Pulsed electromagnetic field (PEMF) therapy for brain stimulation is the same PEMF that people use for pain and other applications. There are brain settings that change the waveforms of your brain. Work with a professional to achieve the goal you’re after — you’re wasting your time and money if you have it on the wrong setting or positioning.
The God Helmet looks a little like a retro motorcycle helmet without the face mask. It delivers a weak current to the temporal lobes, the part of your brain that handles sensory input like vision and hearing, memory, language, and emotion. Around 4% of people who use it claim they have conversations with God.
The Vielight is a photobiomodulation device, which means it uses light energy to stimulate chemical changes within cells. It looks like a double headband with several contact points, plus a clip to shine light up your nose. The most noticeable benefit is brain energy, because your mitochondria, the tiny power plants in your brain cells, are particularly responsive to this type of light therapy.
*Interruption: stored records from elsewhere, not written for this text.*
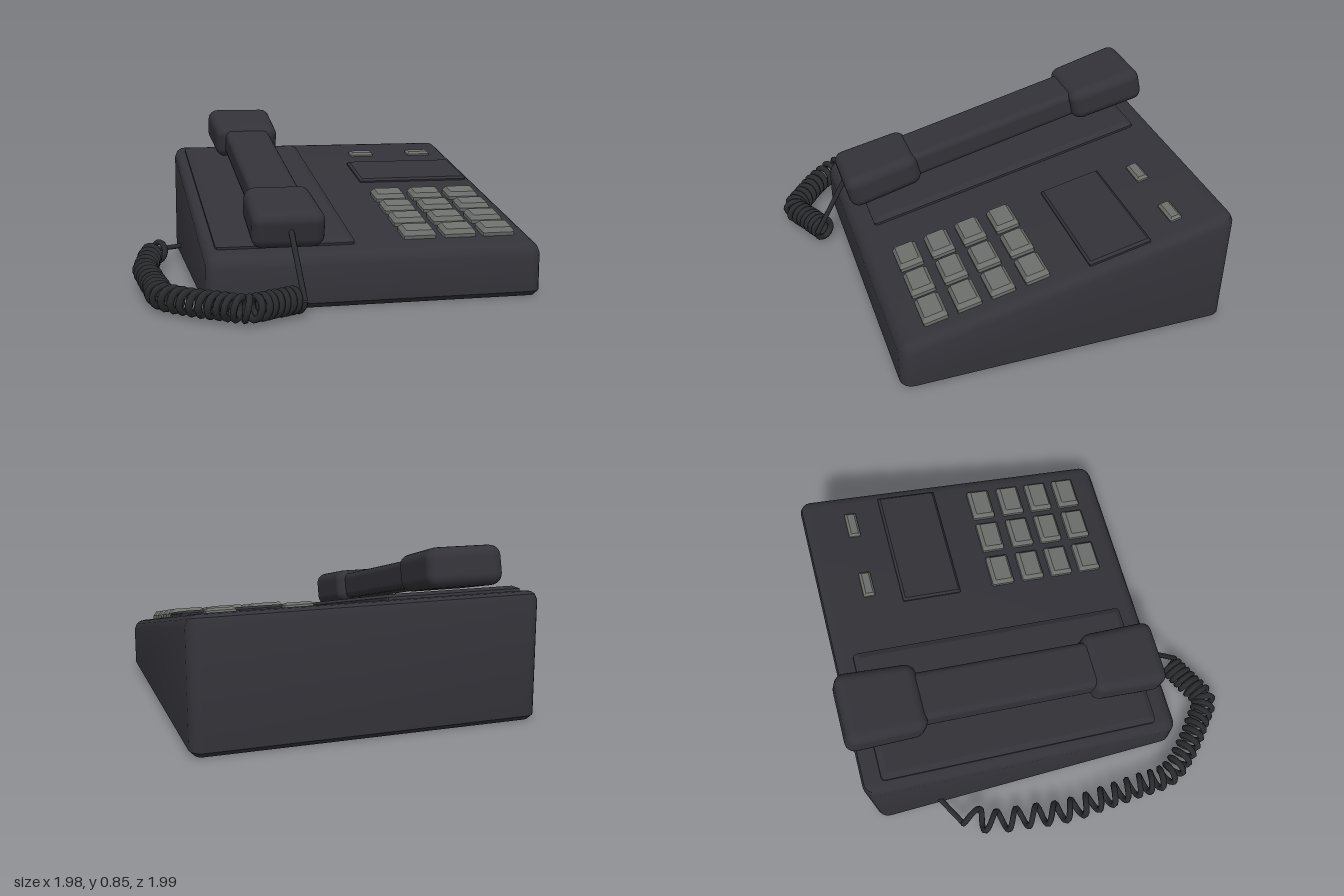
import * as THREE from 'three';
import { toCreasedNormals } from 'three/addons/utils/BufferGeometryUtils.js';
import { RoundedBoxGeometry } from 'three/addons/geometries/RoundedBoxGeometry.js';

const SLOPE = 0.23;
const TILT = Math.atan(SLOPE);
const topY = (z) => 0.27 + (0.62 - z) * SLOPE; // height of the sloping deck

// Stacks rounded rectangles [y, inset] into a closed solid
function loft(w, d, corner, rings, segs = 4) {
  const pos = [];
  const loops = rings.map(([y, inset]) => {
    const r = Math.max(corner - inset, 0.004);
    const hx = w / 2 - inset - r, hz = d / 2 - inset - r;
    const pts = [];
    for (let q = 0; q < 4; q++) {
      const sx = q === 0 || q === 3 ? 1 : -1, sz = q < 2 ? 1 : -1;
      for (let i = 0; i <= segs; i++) {
        const a = (q + i / segs) * Math.PI / 2;
        pts.push([sx * hx + r * Math.cos(a), y, sz * hz + r * Math.sin(a)]);
      }
    }
    return pts;
  });
  const n = loops[0].length;
  const last = loops.length - 1;
  for (let i = 0; i < n; i++) {
    const j = (i + 1) % n;
    for (let k = 0; k < last; k++) {
      const a = loops[k][i], b = loops[k][j], c = loops[k + 1][i], e = loops[k + 1][j];
      pos.push(...a, ...c, ...b, ...b, ...c, ...e);
    }
    pos.push(0, rings[0][0], 0, ...loops[0][i], ...loops[0][j]);
    pos.push(0, rings[last][0], 0, ...loops[last][j], ...loops[last][i]);
  }
  const g = new THREE.BufferGeometry();
  g.setAttribute('position', new THREE.Float32BufferAttribute(pos, 3));
  return g;
}

// Coil wound around a guide path, tighter towards its end
class CoilCurve extends THREE.Curve {
  constructor(path, radius) {
    super();
    this.path = path;
    this.radius = radius;
    this.arcLengthDivisions = 2000;
  }
  getPoint(t, target = new THREE.Vector3()) {
    const tan = this.path.getTangentAt(t);
    const side = new THREE.Vector3(-tan.z, 0, tan.x).normalize();
    const a = 2 * Math.PI * (16.4 * t + 14.6 * t ** 3);
    return target.copy(this.path.getPointAt(t))
      .addScaledVector(side, this.radius * Math.cos(a))
      .add(new THREE.Vector3(0, this.radius * Math.sin(a), 0));
  }
}

export function createModel() {
  const model = new THREE.Group();
  model.name = 'deskTelephone';
  const material = (name, color) => {
    const m = new THREE.MeshStandardMaterial({ color });
    m.name = name;
    return m;
  };
  const shell = material('charcoalPlastic', 0x323238);
  const grey = material('greyKeys', 0x6c6f6c);
  const cordMat = material('cordBlack', 0x292b2e);

  const add = (parent, name, geometry, mat) => {
    const mesh = new THREE.Mesh(geometry, mat);
    mesh.name = name;
    parent.add(mesh);
    return mesh;
  };

  // Wedge body: rings above 0.5 follow the sloping deck
  const bodyGeo = loft(1.67, 1.67, 0.06, [
    [0, 0.025], [0.025, 0], [0.95, 0], [0.98, 0.012], [0.995, 0.032], [1, 0.06],
  ]);
  bodyGeo.translate(0.15, 0, -0.145);
  const p = bodyGeo.attributes.position;
  for (let i = 0; i < p.count; i++) {
    if (p.getY(i) > 0.5) p.setY(i, p.getY(i) - 1 + topY(p.getZ(i)));
  }
  add(model, 'body', toCreasedNormals(bodyGeo, 0.6), shell);

  // Bevelled plate lying on the deck
  const plate = (name, x, z, w, d, h, bevel, mat) => {
    const geo = loft(w, d / Math.cos(TILT), bevel * 0.6, [[-0.02, 0], [h * 0.45, 0], [h, bevel]], 2);
    const mesh = add(model, name, toCreasedNormals(geo, 0.3), mat);
    mesh.position.set(x, topY(z), z);
    mesh.rotation.x = TILT;
  };
  plate('cradlePlate', -0.29, -0.15, 0.68, 1.46, 0.027, 0.03, shell);
  plate('labelPanel', 0.615, -0.405, 0.63, 0.31, 0.02, 0.012, shell);

  // Keypad and two line buttons
  for (const z of [-0.01, 0.16, 0.325, 0.49]) {
    for (const x of [0.39, 0.6, 0.805]) plate('key', x, z, 0.17, 0.12, 0.04, 0.016, grey);
  }
  for (const x of [0.43, 0.79]) plate('lineButton', x, -0.725, 0.14, 0.06, 0.022, 0.012, grey);

  // Handset: grip with a cup at each end, narrowing towards the grip
  const handset = new THREE.Group();
  handset.name = 'handset';
  handset.position.set(-0.29, 0.569, -0.16);
  handset.rotation.x = 0.24;
  model.add(handset);
  add(handset, 'grip', new RoundedBoxGeometry(0.255, 0.14, 1.2, 2, 0.035), shell);
  for (const [name, s, w] of [['earpiece', -1, 0.375], ['mouthpiece', 1, 0.355]]) {
    const geo = new RoundedBoxGeometry(w, 0.188, 0.41, 3, 0.055);
    const v = geo.attributes.position;
    for (let i = 0; i < v.count; i++) {
      const k = 1 - 0.06 * (0.5 - s * v.getZ(i) / 0.41);
      v.setXY(i, v.getX(i) * k, v.getY(i) * k);
    }
    add(handset, name, geo, shell).position.z = s * 0.655;
  }

  // Coiled cord resting around the left front corner
  const guide = new THREE.CatmullRomCurve3([
    [-0.8, -0.52], [-0.865, -0.42], [-0.9, -0.2], [-0.925, 0], [-0.915, 0.2], [-0.9, 0.4],
    [-0.88, 0.6], [-0.78, 0.73], [-0.65, 0.84], [-0.53, 0.92], [-0.42, 0.87], [-0.28, 0.8],
  ].map(([x, z]) => new THREE.Vector3(x, 0.077, z)));
  const coil = new CoilCurve(guide, 0.052);
  add(model, 'coiledCord', new THREE.TubeGeometry(coil, 440, 0.017, 6), cordMat);

  // Straight leads to the body and the mouthpiece
  const lead = (name, a, b) =>
    add(model, name, new THREE.TubeGeometry(new THREE.LineCurve3(a, b), 1, 0.014, 8), cordMat);
  lead('bodyLead', coil.getPoint(0), new THREE.Vector3(-0.66, 0.077, -0.65));
  lead('handsetLead', coil.getPoint(1), new THREE.Vector3(-0.285, 0.38, 0.665));

  return model;
}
You’ll feel the difference in the form of increased focus and decreased brain fog and fatigue.
Follow the directions carefully. You can overdo it.
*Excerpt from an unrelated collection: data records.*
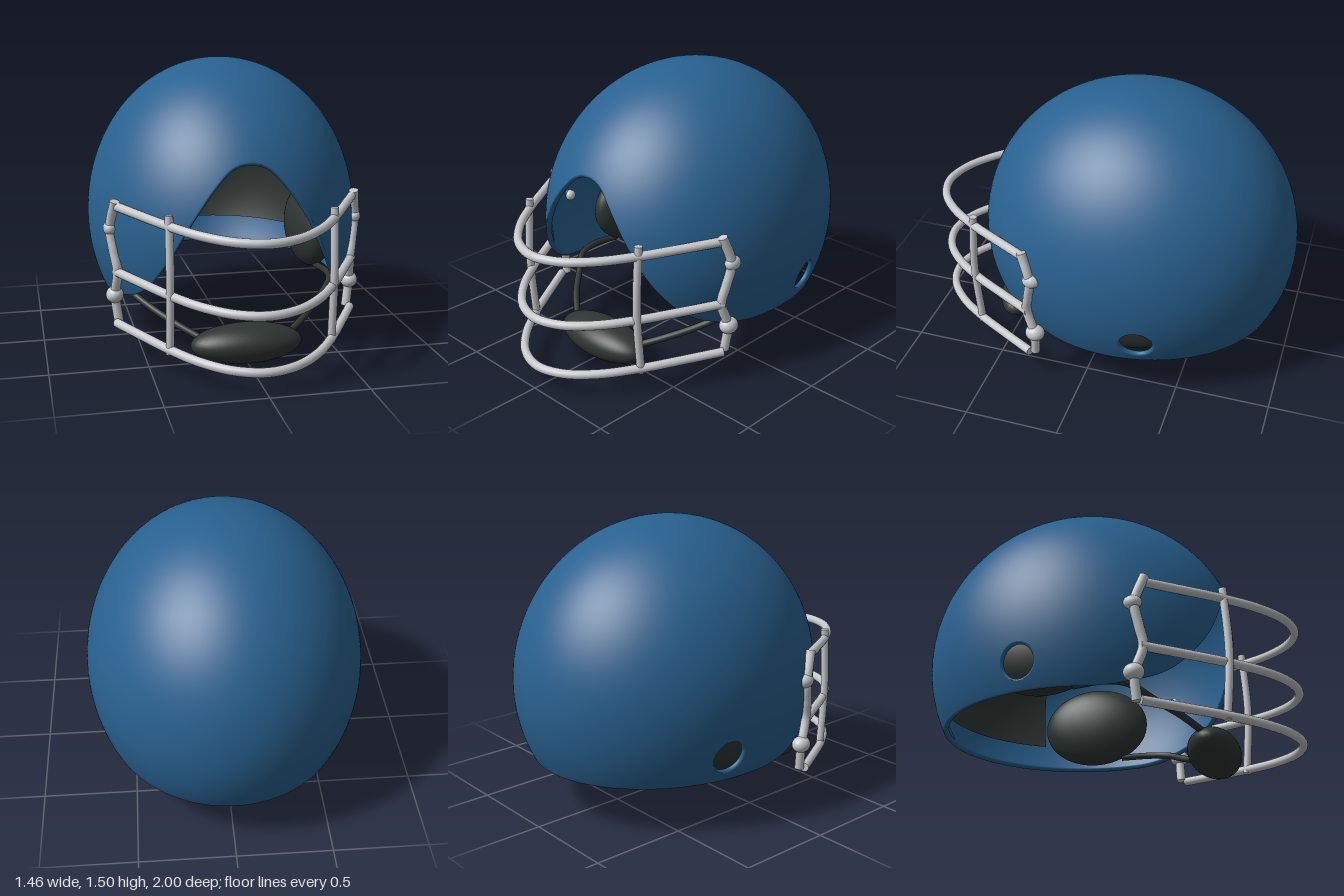
import * as THREE from 'three';
import { mergeVertices } from 'three/addons/utils/BufferGeometryUtils.js';

const C = new THREE.Vector3(0, 0.65, -0.15);      // shell centre
const R = new THREE.Vector3(0.731, 0.846, 0.85);  // shell radii
const THICK = 0.03;
const BASE = 0.274;
const EAR = { y: 0.41, z: -0.32, r: 0.095 };

const mat = (name, color, side = THREE.FrontSide) => {
  const m = new THREE.MeshStandardMaterial({ color, side });
  m.name = name;
  return m;
};

// x of the shell wall at a given height and depth
function wallX(y, z, off) {
  const v = 1 - ((y - C.y) / (R.y - off)) ** 2 - ((z - C.z) / (R.z - off)) ** 2;
  return (R.x - off) * Math.sqrt(Math.max(v, 0));
}

// Double-walled ellipsoid with a face opening, flat base, rounded rim and ear holes
function shellGeometry() {
  const cols = 160, rows = 72, rim = 8;
  // height of the edge against the angle from the front
  const edge = new THREE.CubicInterpolant(
    [0, 8.7, 16.7, 24.5, 33.4, 46.3, 64.6, 76],
    [1.052, 1.022, 0.915, 0.765, 0.575, 0.387, 0.294, BASE], 1);
  edge.settings = { endingStart: THREE.ZeroSlopeEnding, endingEnd: THREE.ZeroSlopeEnding };
  const edgeY = (deg) => (deg >= 76 ? BASE : edge.evaluate(deg)[0]);

  // profile steps: outer wall, rim, inner wall
  const steps = [];
  for (let i = 0; i <= rows; i++) steps.push([i / rows, 0, 0]);
  for (let i = 1; i < rim; i++) {
    const a = Math.PI * i / rim;
    steps.push([1, 0.014 * Math.sin(a), THICK * (1 - Math.cos(a)) / 2]);
  }
  for (let i = rows; i >= 0; i--) steps.push([i / rows, 0, THICK]);

  const pos = [], inHole = [], idx = [];
  for (const [t, extra, off] of steps) {
    for (let c = 0; c < cols; c++) {
      const phi = 2 * Math.PI * c / cols;
      const deg = 180 * Math.min(c, cols - c) * 2 / cols;
      const theta = t * Math.acos((edgeY(deg) - C.y) / R.y) + extra;
      let x = (R.x - off) * Math.sin(theta) * Math.sin(phi);
      let y = C.y + (R.y - off) * Math.cos(theta);
      let z = C.z + (R.z - off) * Math.sin(theta) * Math.cos(phi);
      const dy = y - EAR.y, dz = z - EAR.z, d = Math.hypot(dy, dz);
      const hit = d < EAR.r && Math.abs(x) > 0.3;
      if (hit) {                                   // push onto the hole's edge
        const k = EAR.r / Math.max(d, 1e-6);
        y = EAR.y + dy * k;
        z = EAR.z + dz * k;
        x = Math.sign(x) * wallX(y, z, off);
      }
      pos.push(x, y, z);
      inHole.push(hit);
    }
  }
  for (let r = 0; r < steps.length - 1; r++) {
    for (let c = 0; c < cols; c++) {
      const n = (c + 1) % cols;
      const a = r * cols + c, b = a + cols, e = r * cols + n, d = e + cols;
      if (inHole[a] && inHole[b] && inHole[e] && inHole[d]) continue;
      idx.push(a, b, d, a, d, e);
    }
  }
  let g = new THREE.BufferGeometry();
  g.setAttribute('position', new THREE.Float32BufferAttribute(pos, 3));
  g.setIndex(idx);
  g = mergeVertices(g, 1e-5);
  g.computeVertexNormals();
  return g;
}

export function createModel() {
  const group = new THREE.Group();
  group.name = 'helmet';
  const blue = mat('shellBlue', 0x296190);
  const dark = mat('paddingDark', 0x2e3533);
  const liner = mat('linerDark', 0x2e3533, THREE.DoubleSide);
  const silver = mat('cageSilver', 0xc6c8cc);

  const add = (name, geo, material) => {
    const m = new THREE.Mesh(geo, material);
    m.name = name;
    group.add(m);
    return m;
  };
  const ball = (name, p, s, material) => {
    const m = add(name, new THREE.SphereGeometry(1, 40, 28), material);
    m.position.set(...p);
    m.scale.set(...s);
  };
  // round tube through points, closed with flat ends
  const tube = (name, pts, r, material, closed = false) => {
    const v = pts.map((p) => new THREE.Vector3(...p));
    const curve = new THREE.CatmullRomCurve3(v, closed);
    add(name, new THREE.TubeGeometry(curve, 64, r, 14, closed), material);
    if (closed) return;
    for (const t of [0, 1]) {
      const cap = add(name + 'End', new THREE.CircleGeometry(r, 14), material);
      const dir = curve.getTangent(t).multiplyScalar(t ? 1 : -1);
      cap.position.copy(curve.getPoint(t));
      cap.quaternion.setFromUnitVectors(new THREE.Vector3(0, 0, 1), dir);
    }
  };

  add('shell', shellGeometry(), blue);

  // Padding at the back of the head
  const back = add('backPadding', new THREE.SphereGeometry(1, 48, 32,
    Math.PI * 1.17, Math.PI * 0.66, 0.9, 0.96), liner);
  back.position.copy(C);
  back.scale.set(R.x - 0.042, R.y - 0.042, R.z - 0.042);

  // Chin cup
  ball('chinCup', [0, 0.103, 0.525], [0.29, 0.102, 0.135], dark);

  // Face cage: three swept bars
  for (const [name, y] of [['topBar', 0.793], ['middleBar', 0.447], ['bottomBar', 0.168]]) {
    const half = [[0.634, 0.275], [0.53, 0.455], [0.41, 0.655], [0.29, 0.815], [0.15, 0.93]];
    const all = [...half, [0, 0.972], ...half.map(([x, z]) => [-x, z]).reverse()];
    tube(name, all.map(([x, z]) => [x, y - 0.072 * (z - 0.28), z]), 0.0235, silver);
  }

  for (const s of [1, -1]) {
    // Rounded lip of the ear hole
    const ring = [];
    for (let i = 0; i < 20; i++) {
      const a = i / 20 * Math.PI * 2;
      const y = EAR.y + EAR.r * Math.sin(a), z = EAR.z + EAR.r * Math.cos(a);
      ring.push([s * wallX(y, z, THICK / 2), y, z]);
    }
    tube('earHoleLip', ring, THICK / 2, blue, true);

    ball('earPad', [s * 0.54, 0.505, -0.23], [0.115, 0.228, 0.3], dark);

    tube('chinStrap', [[s * 0.24, 0.14, 0.5], [s * 0.35, 0.192, 0.41], [s * 0.45, 0.242, 0.3],
      [s * 0.54, 0.3, 0.19], [s * 0.56, 0.315, 0.08], [s * 0.545, 0.31, -0.08]], 0.018, dark);

    // Cage posts
    tube('frontPost', [[s * 0.413, 0.82, 0.65], [s * 0.413, 0.48, 0.668],
      [s * 0.413, 0.12, 0.645]], 0.021, silver);
    tube('sidePost', [[s * 0.633, 0.82, 0.295], [s * 0.655, 0.67, 0.25],
      [s * 0.64, 0.55, 0.268], [s * 0.625, 0.45, 0.285], [s * 0.635, 0.31, 0.245],
      [s * 0.62, 0.17, 0.25]], 0.025, silver);

    // Bolts holding the cage to the shell
    ball('upperBolt', [s * 0.655, 0.67, 0.24], [0.035, 0.037, 0.047], silver);
    ball('upperNut', [s * 0.62, 0.645, 0.2], [0.03, 0.03, 0.03], silver);
    ball('lowerBolt', [s * 0.637, 0.312, 0.24], [0.046, 0.044, 0.052], silver);
  }
  return group;
}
Light and sound goggles
Back in the 90s, I used to wear my light and sound goggles on airplanes. It totally freaked out the flight attendants.
How it works — you put on full-wrap goggles to shut out all external visual input, and you put on headphones. It plays a little light show for you along with synchronized sounds, which together make your brain waves match the visual and auditory stimulation. There are many programs to choose from — you can set the device to help you relax, meditate, or induce a psychedelic experience. Choose your own adventure.
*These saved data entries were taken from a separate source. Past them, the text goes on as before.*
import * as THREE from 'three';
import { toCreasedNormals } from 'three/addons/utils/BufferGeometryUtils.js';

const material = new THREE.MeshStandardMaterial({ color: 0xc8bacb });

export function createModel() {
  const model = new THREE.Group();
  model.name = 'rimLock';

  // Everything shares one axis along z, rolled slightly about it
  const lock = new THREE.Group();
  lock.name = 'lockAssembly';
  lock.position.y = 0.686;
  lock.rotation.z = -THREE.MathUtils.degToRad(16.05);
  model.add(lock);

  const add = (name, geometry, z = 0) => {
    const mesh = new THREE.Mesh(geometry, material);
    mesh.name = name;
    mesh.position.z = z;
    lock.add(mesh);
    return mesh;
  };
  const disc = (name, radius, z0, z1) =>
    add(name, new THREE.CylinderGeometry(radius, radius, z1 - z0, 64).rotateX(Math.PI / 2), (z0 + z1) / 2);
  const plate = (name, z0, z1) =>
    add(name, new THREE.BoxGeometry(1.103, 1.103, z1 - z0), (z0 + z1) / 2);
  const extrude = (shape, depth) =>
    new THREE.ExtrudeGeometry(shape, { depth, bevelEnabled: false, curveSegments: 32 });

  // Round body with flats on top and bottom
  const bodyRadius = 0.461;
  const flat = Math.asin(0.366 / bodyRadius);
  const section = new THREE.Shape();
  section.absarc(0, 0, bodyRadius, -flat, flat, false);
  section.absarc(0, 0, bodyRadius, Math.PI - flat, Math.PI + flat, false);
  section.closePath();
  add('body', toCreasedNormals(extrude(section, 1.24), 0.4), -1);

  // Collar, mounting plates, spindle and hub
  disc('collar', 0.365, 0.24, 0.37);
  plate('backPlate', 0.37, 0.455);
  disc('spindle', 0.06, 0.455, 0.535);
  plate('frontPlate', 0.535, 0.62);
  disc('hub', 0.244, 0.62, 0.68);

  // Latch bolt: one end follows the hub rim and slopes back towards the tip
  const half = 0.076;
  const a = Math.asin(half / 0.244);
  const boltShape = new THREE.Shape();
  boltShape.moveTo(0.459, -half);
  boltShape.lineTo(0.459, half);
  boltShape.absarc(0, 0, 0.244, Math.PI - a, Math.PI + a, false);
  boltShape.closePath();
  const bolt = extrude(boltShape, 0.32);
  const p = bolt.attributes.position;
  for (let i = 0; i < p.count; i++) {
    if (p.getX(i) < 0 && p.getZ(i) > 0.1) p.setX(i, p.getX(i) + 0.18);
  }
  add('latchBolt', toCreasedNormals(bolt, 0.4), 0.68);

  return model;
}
When your brain finds a rhythmic pattern in music, your brain waves have a tendency to follow the pattern. Think about the beginning of the “Jaws” theme song. At first, the notes are spread apart, then they increase in speed to induce panic in the listener. It takes more than a few notes to change your brain waves, but it’s the same concept.
Ultrasound for brain
Doctors are exploring ultrasound as a way to treat neurological problems. One benefit of ultrasound is that it can be highly targeted to a small group of neurons without disturbing surrounding structures.
Ultrasound for your brain is not a DIY job, even if you have access to an ultrasound machine. You can liquefy your brain tissue. There are doctors who know what they’re doing.
Your brain doesn’t just take in information — it translates it into information that you can make sense of. Binaural beats involve one ear hearing one frequency or tempo, and the other ear hearing one that’s slightly different. As your brain works to equalize them, it makes a wave.
This concept has been known for centuries or longer. Tibetans used singing bowls — tuned bowls that play a tone when you run a wand along its rim — to produce brain waves. Someone would play, for example, a 100 Hz bowl on one side of your head, and a 120 Hz bowl on the other side of your head. Different frequencies would produce waves for different functions, like deeper meditation or relaxation.
There are lots of ways to incorporate binaural beats into your life today. You can download mp3 tracks, listen to binaural beats apps like Brainwave, or use this playlist.